On the other hand, there are ethical issues that surround gold mining. For example, communities that live near gold mines are not direct beneficiaries of the resources. Basically, mining corporations have failed to consider such communities when setting up mining plants by giving out jobs.
Moreover, the technology used for mining gold in Indonesia has been alleged to have negative implication to human health. Some of the large-scale miners in Indonesia have been accused of not compensating their workers fairly, amidst mining one of the most valuable resources in the world (5).
Precisely, the risks associated with large scale mining of gold indicate that miners are at risk of major accidents (xi). Another significant environmental issue is the loss of forest cover. Once these forest covers are lost after the clearance of mining fields, little is done to ensure that there is good soil management (5). Moreover, miners are unable to maintain good drainage system around areas that are termed as gold fields (xi).
The natural gold resources in Indonesia have been instrumental in improving the country’s economy, as well as the livelihoods of the populations. Indonesia has been able to trade globally by using gold. In addition, the Indonesian gold mines have created jobs for thousands of Indonesians. On the other hand, the Indonesian government has been able to collect revenue from gold income.
Indonesia is prone to several natural hazards. For example, flooding is a common environmental hazard in most regions in the country. In the last few decades, Indonesia has witnessed some of the most prolific tsunamis and earthquakes recorded in history. An example of such disasters has occurred severally in areas such as Mentawi islands and Sumantra. In most of these disasters, volcanic eruptions are usually evidenced.

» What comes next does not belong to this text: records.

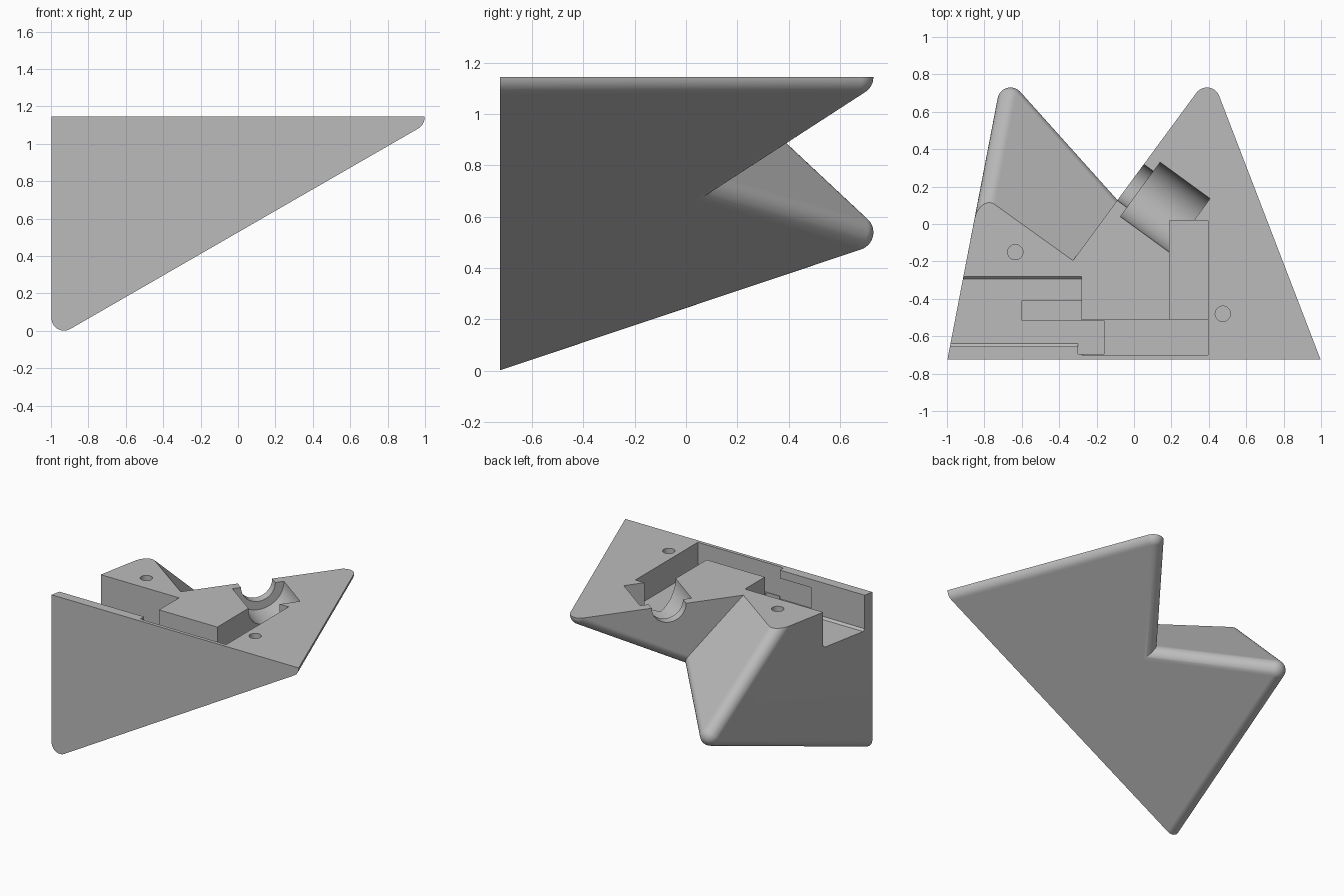
import bpy, bmesh, math
from mathutils import Vector, Matrix

if "Cube" in bpy.data.objects:
    bpy.data.objects.remove(bpy.data.objects["Cube"], do_unlink=True)

TOP, FRONT, R, HIGH = 1.145, -0.725, 0.07, 1.6

grey = bpy.data.materials.new("plain grey")
grey.use_nodes = True
grey.diffuse_color = (0.5, 0.5, 0.5, 1)
grey.node_tree.nodes["Principled BSDF"].inputs["Base Color"].default_value = (0.5, 0.5, 0.5, 1)


def make(name, bm):
    bmesh.ops.recalc_face_normals(bm, faces=bm.faces)
    mesh = bpy.data.meshes.new(name)
    bm.to_mesh(mesh)
    bm.free()
    mesh.materials.append(grey)
    ob = bpy.data.objects.new(name, mesh)
    bpy.context.collection.objects.link(ob)
    return ob


def rounded_hull(name, centres):
    """Convex solid with every edge rounded to radius R."""
    bm = bmesh.new()
    for c in centres:
        bmesh.ops.create_icosphere(bm, subdivisions=4, radius=R, matrix=Matrix.Translation(c))
    points = [v.co.copy() for v in bm.verts]
    bm.free()
    bm = bmesh.new()
    for p in points:
        bm.verts.new(p)
    bmesh.ops.convex_hull(bm, input=bm.verts)
    bmesh.ops.delete(bm, geom=[v for v in bm.verts if not v.link_faces], context='VERTS')
    return make(name, bm)


def box(name, x0, x1, y0, y1, z0, z1):
    bm = bmesh.new()
    bmesh.ops.create_cube(bm, size=1)
    for v in bm.verts:
        v.co = ((x0 + x1) / 2 + v.co.x * (x1 - x0), (y0 + y1) / 2 + v.co.y * (y1 - y0),
                (z0 + z1) / 2 + v.co.z * (z1 - z0))
    return make(name, bm)


def cylinder(name, start, end, radius, sides=64):
    start, end = Vector(start), Vector(end)
    axis = end - start
    bm = bmesh.new()
    bmesh.ops.create_cone(
        bm, cap_ends=True, segments=sides, radius1=radius, radius2=radius, depth=axis.length,
        matrix=Matrix.Translation((start + end) / 2) @ axis.to_track_quat('Z', 'Y').to_matrix().to_4x4())
    return make(name, bm)


def combine(target, other, operation):
    mod = target.modifiers.new("combine", 'BOOLEAN')
    mod.operation, mod.solver, mod.object = operation, 'EXACT', other
    bpy.context.view_layer.objects.active = target
    bpy.ops.object.modifier_apply(modifier=mod.name)
    bpy.data.objects.remove(other, do_unlink=True)


def low(x, y):
    """Rounding centre that rests on the sloping underside."""
    return Vector((x, y, 0.689 + 0.576 * x + 0.224 * y + R * 1.176))


# Low left horn: vertical outer wall and a back face that slopes down to the tip
tip = low(-0.66, 0.66)
inner = low(0.04, -0.12)
ridge = Vector((-0.124, -0.647, 0.605))
body = rounded_hull("wedge_body", [
    tip, inner, low(-0.96, -0.9), low(0.04, -0.9),
    tip + ridge * ((HIGH - tip.z) / ridge.z), inner + ridge * ((HIGH - inner.z) / ridge.z),
    Vector((-0.96, -0.9, HIGH))])

# High right horn: vertical walls on both sides
corners = [(0.39, 0.66), (0.99, -0.9), (-0.758, -0.9)]
right_horn = rounded_hull("right_horn", [low(*c) for c in corners] +
                          [Vector((*c, HIGH)) for c in corners])
combine(body, right_horn, 'UNION')
combine(body, box("trim", -2, 2, FRONT, 2, -1, TOP), 'INTERSECT')

# Side channel with eased floor corners, open through the left wall
FLOOR, EASE = 0.885, 0.015
y0, y1 = -0.655, -0.28
profile = [(y0, 1.3), (y0, FLOOR + EASE), (y0 + EASE, FLOOR),
           (y1 - EASE, FLOOR), (y1, FLOOR + EASE), (y1, 1.3)]
bm = bmesh.new()
face = bm.faces.new([bm.verts.new((-1.2, y, z)) for y, z in profile])
ext = bmesh.ops.extrude_face_region(bm, geom=[face])
bmesh.ops.translate(bm, vec=(0.92, 0, 0),
                    verts=[g for g in ext["geom"] if isinstance(g, bmesh.types.BMVert)])
combine(body, make("side_channel", bm), 'DIFFERENCE')

# Stepped pockets joining the channel to the round seat
pockets = {
    "front_pocket": (-0.281, 0.395, -0.70, -0.51, 0.93, 1.3),
    "front_pocket_step": (-0.30, -0.16, -0.695, -0.515, FLOOR, 1.3),
    "right_pocket": (0.19, 0.395, -0.52, 0.02, 0.95, 1.3),
    "channel_slot": (-0.60, -0.28, -0.515, -0.41, 0.78, 1.0),
    "rim_recess": (-0.55, -0.27, -0.70, -0.64, 0.91, 1.085),
}
for name, size in pockets.items():
    combine(body, box(name, *size), 'DIFFERENCE')

# Round seat with a narrower neck through the notch wall
mouth, along = Vector((-0.015, 0.22, TOP)), Vector((0.81, -0.59, 0)).normalized()
combine(body, cylinder("neck", mouth - along * 0.1, mouth + along * 0.1, 0.12), 'DIFFERENCE')
combine(body, cylinder("round_seat", mouth + along * 0.06, mouth + along * 0.39, 0.18), 'DIFFERENCE')

# Screw holes
for x, y in [(-0.635, -0.15), (0.475, -0.48)]:
    combine(body, cylinder("screw_hole", (x, y, TOP - 0.15), (x, y, 1.3), 0.041, 32), 'DIFFERENCE')

# Merge flat areas, then smooth the rounded edges only
bm = bmesh.new()
bm.from_mesh(body.data)
bmesh.ops.remove_doubles(bm, verts=bm.verts, dist=0.0001)
bmesh.ops.dissolve_limit(bm, angle_limit=math.radians(0.5), verts=bm.verts, edges=bm.edges)
bm.to_mesh(body.data)
bm.free()
bpy.ops.object.select_all(action='DESELECT')
body.select_set(True)
bpy.context.view_layer.objects.active = body
bpy.ops.object.shade_smooth_by_angle(angle=math.radians(30))
weighted = body.modifiers.new("weighted normals", 'WEIGHTED_NORMAL')
weighted.keep_sharp = True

Forest fires are also known to be natural disasters in Indonesia. Nevertheless, the relationship with gold mining and the natural hazards is relatively positive. In this perspective, some of the mining activities results to the mentioned natural disasters. For example, clearing of forest can result to disastrous forest fires. In addition, drilling of the earth cluster can distort the cluster plates underneath thus creating a disruption of the tectonic plates.
This disruption is a major cause of earthquakes and consequently volcanic eruptions. As indicated earlier, clearing of forests and mismanagement of soils in cleared lands can lead to creation of flooding zones, if a good drainage system is not created within and around the mining locations.

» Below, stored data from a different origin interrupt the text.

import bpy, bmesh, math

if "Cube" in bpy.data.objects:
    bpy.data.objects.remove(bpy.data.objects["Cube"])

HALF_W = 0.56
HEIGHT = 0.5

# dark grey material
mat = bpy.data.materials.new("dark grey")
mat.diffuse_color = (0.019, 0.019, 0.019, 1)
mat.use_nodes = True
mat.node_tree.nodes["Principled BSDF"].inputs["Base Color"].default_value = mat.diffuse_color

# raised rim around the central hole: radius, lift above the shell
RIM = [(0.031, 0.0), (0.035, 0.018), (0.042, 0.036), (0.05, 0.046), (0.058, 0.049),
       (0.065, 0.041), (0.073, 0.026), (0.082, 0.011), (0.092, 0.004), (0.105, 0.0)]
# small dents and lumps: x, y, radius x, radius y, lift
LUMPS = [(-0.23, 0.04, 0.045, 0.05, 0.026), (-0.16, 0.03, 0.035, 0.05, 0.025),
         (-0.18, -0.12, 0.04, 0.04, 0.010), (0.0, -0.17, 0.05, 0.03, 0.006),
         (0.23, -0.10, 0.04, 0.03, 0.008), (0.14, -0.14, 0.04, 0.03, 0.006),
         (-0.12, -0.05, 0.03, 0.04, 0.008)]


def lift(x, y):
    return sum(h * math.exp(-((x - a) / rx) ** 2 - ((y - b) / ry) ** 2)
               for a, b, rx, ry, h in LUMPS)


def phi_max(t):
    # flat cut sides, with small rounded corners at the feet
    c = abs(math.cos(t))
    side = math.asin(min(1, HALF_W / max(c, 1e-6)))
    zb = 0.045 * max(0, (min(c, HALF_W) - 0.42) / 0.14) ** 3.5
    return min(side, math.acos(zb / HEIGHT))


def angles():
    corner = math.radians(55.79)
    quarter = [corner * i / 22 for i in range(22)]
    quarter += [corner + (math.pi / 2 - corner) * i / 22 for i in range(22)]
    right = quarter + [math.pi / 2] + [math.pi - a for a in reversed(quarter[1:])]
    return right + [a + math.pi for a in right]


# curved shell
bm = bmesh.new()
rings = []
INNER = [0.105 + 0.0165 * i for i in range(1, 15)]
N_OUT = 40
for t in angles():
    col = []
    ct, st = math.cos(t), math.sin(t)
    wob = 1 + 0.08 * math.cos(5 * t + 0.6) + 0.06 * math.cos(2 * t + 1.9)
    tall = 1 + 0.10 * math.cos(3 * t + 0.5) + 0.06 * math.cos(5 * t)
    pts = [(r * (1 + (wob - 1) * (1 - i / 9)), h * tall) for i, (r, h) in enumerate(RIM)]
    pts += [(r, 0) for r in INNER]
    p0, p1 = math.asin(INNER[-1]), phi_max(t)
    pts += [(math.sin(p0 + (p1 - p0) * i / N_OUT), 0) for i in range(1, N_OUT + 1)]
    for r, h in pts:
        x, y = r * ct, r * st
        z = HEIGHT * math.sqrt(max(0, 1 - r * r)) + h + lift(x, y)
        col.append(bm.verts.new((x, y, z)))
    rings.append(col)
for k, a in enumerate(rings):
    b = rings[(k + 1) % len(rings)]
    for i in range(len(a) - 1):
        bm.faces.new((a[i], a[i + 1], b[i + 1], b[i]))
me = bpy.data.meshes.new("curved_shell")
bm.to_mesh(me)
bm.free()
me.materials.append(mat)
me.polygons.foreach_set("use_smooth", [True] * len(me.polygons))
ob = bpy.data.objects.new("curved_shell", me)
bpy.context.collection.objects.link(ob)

McMahon, Gary, Subdibjo, Elly, Aden, Jean, Bouzaher, Aziz, Dore, Giovanna. & Kunanayagam, Ramanie. Mining and the environment in Indonesia: long-term trends and repercussions of the Asian economic crisis. EASES Discussion Paper Series, November 2000. Print.